See more at Bradley's Attitudes Regarding Filks.

Some examples of Darkover filks:

Darkover Gregg Press Editions

In 1978 and 1979, there were some very limited edition hardcover releases by "Gregg Press" of some Darkover books. They were fan-illustrated.

See Gregg Press.

Fan Sites

There's a bunch here, but most need to be Waybacked: Darkover Webring

See also

External Sources

Meta/Further Reading


  1. ^ In which I get rather meta? by sapote, posted October 2nd, 2008, accessed February 21, 2012
  2. ^ Darkover
  3. ^ Art By-Products by Pyracantha, posted July 24, 2010, accessed February 21, 2012
  4. ^ This may have been due to the problems and publicity regarding Walter Breen and/or MZB's health decline.
  5. ^ one example is the Renunciates Guildhouse of Darkover
  6. ^ Ghosts of fandom past
  7. ^ About Jacqueline Lichtenberg, excerpt
  8. ^ from A Companion in Zeor #2, November 1978, from Lichtenberg's con report for Balticon, called "one weekend, with orchid.
  9. ^ from the foreward to The Keeper's Price, DAW books, 1980
  10. ^ The Kraith Premise, author unknown (possibly Jean Lorrah).
  11. ^ According to Jacqueline Lichtenberg, Zimmer-Bradley was one of the professional science fiction authors who was asked by Gene Roddenberry to write an episode, and she turned him down.
  12. ^ from the foreword of The Keeper's Price (Daw, 1980)
  13. ^ from The Darkover Concordance in 1979
  14. ^ volcannah at deviantart, and Pyracantha
  15. ^ Bradley's comment in Darkover Newsletter #15/16
  16. ^ from a flyer in Darkover Newsletter #15/16, see that page for more
  17. ^ from Darkover Newsletter #15/16
  18. ^ from Darkover Newsletter #31
  19. ^ from Darkover Newsletter #45
  20. ^ from Darkover Newsletter #48
  21. ^ from Darkover Newsletter #58
  22. ^ all comments from Darkover Newsletter #62
  23. ^ from Darkover Newsletter #70 (September 1995)
  24. ^ from Darkover Newsletter
  25. ^ from Darkover Newsletter
  26. ^ January 4, 1995 post to alt.shared-reality.sf-and-fantasy
  27. ^ Bradley writes in 1988 that the two stories were "Star of Danger" and "Forbidden Tower." -- Darkover Newsletter #41 (June 1988)
  28. ^ from Darkover Newsletter #32 (March 1986)
  29. ^ from Darkover Newsletter #41 (June 1988)
  30. ^ Stitching words, one thread at a time: Friday Links Is Hopping on the Train to Earth 2, posted February 17th, 2012, accessed February 22, 2012
  31. ^ Other worlds: Ladies rule the Nebulas, again by Dunc, February 22nd, 2012, accessed February 22, 2012
  32. ^ Young fan commenting on Darkover art being posted on Deviantart, dated November 6, 2010.
  33. ^ Fan Fiction and Copyright: Outsider Works and Intellectual Property Protection By Aaron Schwabach (2011). "The fanfic ban had killed Darkover fandom.
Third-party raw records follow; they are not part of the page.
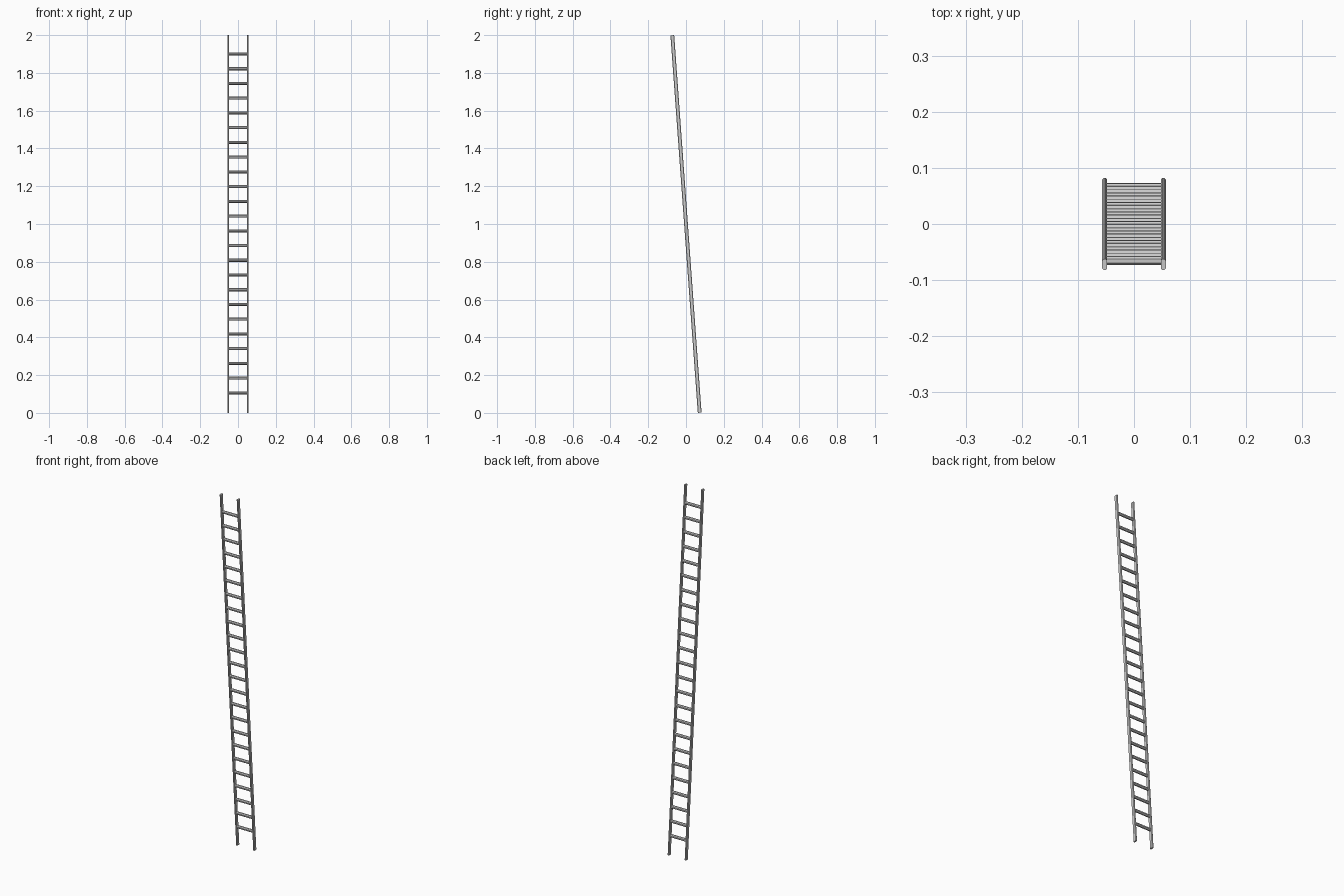
import bpy, math
from mathutils import Vector, Matrix

if "Cube" in bpy.data.objects:
    bpy.data.objects.remove(bpy.data.objects["Cube"])

LEAN_Y = 0.0725          # half of the sideways offset from foot to top
HALF_X = 0.0522          # rail centre
RAIL_W, RAIL_D, CUT = 0.009, 0.020, 0.0028


def lean_y(z):
    return LEAN_Y * (1 - z)


def prism(name, section, start, end, frame):
    """Sweep a closed 2D section straight from start to end."""
    n = len(section)
    verts = [Vector(p) + frame @ Vector((u, v, 0)) for p in (start, end) for u, v in section]
    faces = [(i, (i + 1) % n, n + (i + 1) % n, n + i) for i in range(n)]
    faces += [tuple(reversed(range(n))), tuple(range(n, 2 * n))]
    mesh = bpy.data.meshes.new(name)
    mesh.from_pydata(verts, [], faces)
    ob = bpy.data.objects.new(name, mesh)
    bpy.context.collection.objects.link(ob)
    return ob


tilt = Matrix.Rotation(math.atan(LEAN_Y), 3, 'X')
w, d, c = RAIL_W / 2, RAIL_D / 2, CUT
rail_section = [(w, -d + c), (w, d - c), (w - c, d), (-w + c, d),
                (-w, d - c), (-w, -d + c), (-w + c, -d), (w - c, -d)]

# Side rails, with end faces square to the lean
end_drop = d * math.sin(math.atan(LEAN_Y))
for side, x in (("left", -HALF_X), ("right", HALF_X)):
    z0, z1 = end_drop, 2 - end_drop
    prism(side + "_rail", rail_section, (x, lean_y(z0), z0), (x, lean_y(z1), z1), tilt)

# Rungs: eight-sided bars between the rails
RUNGS, R = 24, 0.0085
rung_section = [(R * math.cos(a), R * math.sin(a))
                for a in (math.pi / 8 + i * math.pi / 4 for i in range(8))]
across = Matrix(((0, 0, 1), (1, 0, 0), (0, 1, 0)))   # section lies in the YZ plane
for i in range(RUNGS):
    z = 0.106 + i * (1.9 - 0.106) / (RUNGS - 1)
    prism(f"rung_{i + 1}", rung_section, (-HALF_X, lean_y(z), z), (HALF_X, lean_y(z), z), tilt @ across)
Although there are several Darkover reference sites on the web, the fanfic ban has prevented the active online life that many other fandoms enjoy ... Darkover has faded from the prominence it enjoyed in genre fiction in the 1970s and 1980s." page 117.
  34. ^ As of February 20, 2012, for example, FanFiction.net only lists 109 stories based on all of Marion Zimmer Bradley's works. Considering the volume of her work, the length of her career and the original popularity of her books, the number is low. A comparable author who began with similar anti-fanfiction policies is Mercedes Lackey who has around 1000 fanworks in her Valdemar universe currently on FanFiction.net. Mercedes recently softened her stance on fan fiction in her universes. Harry Potter has over a half a million stories on FanFiction.net.
  35. ^ The Trek BBS, by Timewalker, posted August 4, 2012, accessed September 11, 2012
  36. ^ from Darkover Newsletter #32 (March 1986)
  37. ^ It was recorded at Boskone 1984, and is listed as "author unknown" in SWIL Filkbook #1. The fan who wrote the filk said: "That's because Erwin S. "Filthy Pierre" Strauss published it wiithout bothering to ask who the author was - he did that a lot. It's the same author as Arilinn Tower (i.e. me) and the correct title is "The Terranan's Lament". Judy Gerjuoy, aka Jaelle of Armida, asked me to write a song about some poor shlub who goes to Darkover, does all the usual things, but never develops laran. The SWIL misinformation has gone uncorrected for far too long." -- Darkover Wiki